Saved entries
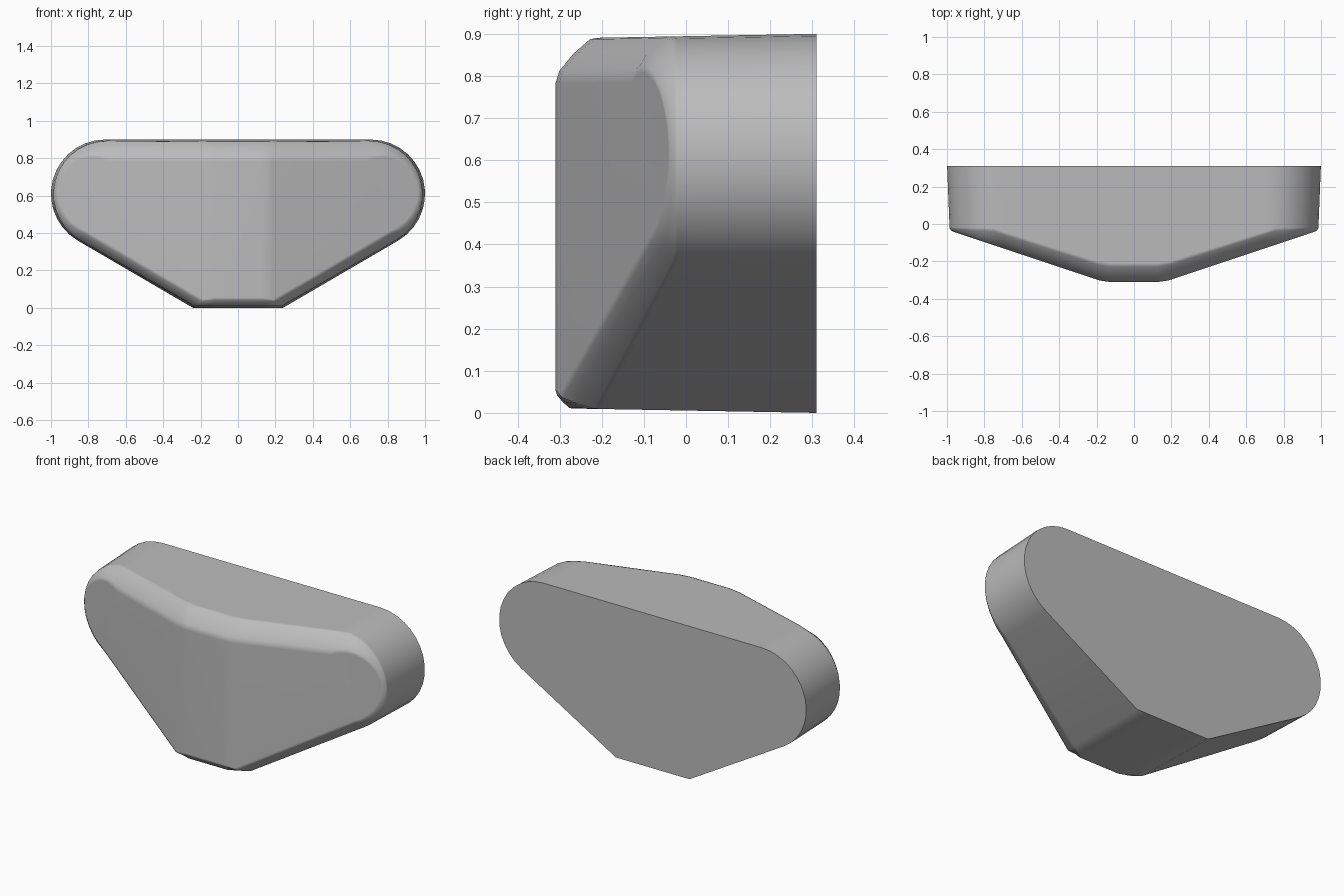
import bpy, bmesh
from math import radians, cos, sin

if "Cube" in bpy.data.objects:
    bpy.data.objects.remove(bpy.data.objects["Cube"], do_unlink=True)

BACK = 0.31
MID_Z = 0.45


def front_y(x):
    """Flat centre strip with two wings sweeping back."""
    return -BACK + 0.33 * max(0.0, abs(x) - 0.165)


def drafted(x, y, z):
    """Sides taper slightly toward the front."""
    f = 1 - 0.04 * (BACK - y)
    return x * f, y, MID_Z + (z - MID_Z) * f


# Half outline: (outer x, outer z, inner x, inner z, edge depth)
half = [(0.13, 0.9, 0.13, 0.79, 0.1), (0.2, 0.9, 0.19, 0.79, 0.1)]
STEPS = 14
for i in range(STEPS + 1):
    a = 90 - 150 * i / STEPS
    inset = 0.02 + (0.09 * (a / 90) ** 2 if a > 0 else 0.04 * a / -60)
    c, s = cos(radians(a)), sin(radians(a))
    r = 0.29 - inset
    half.append((0.71 + 0.29 * c, 0.61 + 0.29 * s, 0.71 + r * c, 0.61 + r * s, 0.09))
half += [(0.24, 0, 0.19, 0.035, 0.085), (0.13, 0, 0.13, 0.045, 0.04)]
outline = half + [(-x, z, -u, w, d) for x, z, u, w, d in reversed(half)]

# Rings from the flat back to the softened front edge
bm = bmesh.new()
rings = [[bm.verts.new((x, BACK, z)) for x, z, *_ in outline]]
for fi, fd in ((0, 0), (0.03, 0.18), (0.35, 0.58), (0.72, 0.91), (1, 1)):
    ring = []
    for x, z, u, w, d in outline:
        side = min(front_y(x) + d, -0.02)
        y = side + (front_y(u) - side) * fd
        ring.append(bm.verts.new(drafted(x + (u - x) * fi, y, z + (w - z) * fi)))
    rings.append(ring)
n = len(outline)
for a, b in zip(rings, rings[1:]):
    for i in range(n):
        j = (i + 1) % n
        bm.faces.new((a[i], a[j], b[j], b[i]))
bm.faces.new(rings[0])

# Front: centre strip, narrow transitions and wings
f, h = rings[-1], len(half)
bm.faces.new((f[0], f[h - 1], f[h], f[n - 1]))
bm.faces.new((f[0], f[1], f[h - 2], f[h - 1]))
bm.faces.new((f[h], f[h + 1], f[n - 2], f[n - 1]))
bm.faces.new(f[1:h - 1])
bm.faces.new(f[h + 1:n - 1])
bmesh.ops.recalc_face_normals(bm, faces=bm.faces)

mesh = bpy.data.meshes.new("wedge_body")
bm.to_mesh(mesh)
bm.free()
body = bpy.data.objects.new("wedge_body", mesh)
bpy.context.collection.objects.link(body)

# Plain grey material
grey = bpy.data.materials.new("plain_grey")
grey.use_nodes = True
colour = (0.5, 0.5, 0.5, 1)
grey.diffuse_color = colour
grey.node_tree.nodes["Principled BSDF"].inputs["Base Color"].default_value = colour
mesh.materials.append(grey)

# Smooth shading with a crisp back rim
bpy.ops.object.select_all(action="DESELECT")
body.select_set(True)
bpy.context.view_layer.objects.active = body
bpy.ops.object.shade_smooth_by_angle(angle=radians(50))
weighted = body.modifiers.new("weighted_normals", "WEIGHTED_NORMAL")
weighted.keep_sharp = True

→ **TASK INSTRUCTIONS**
Where the word "import" shows up in a line of the entries above, count that line; the answer is the total alone.

→ **EXERCISE OUTPUT**
2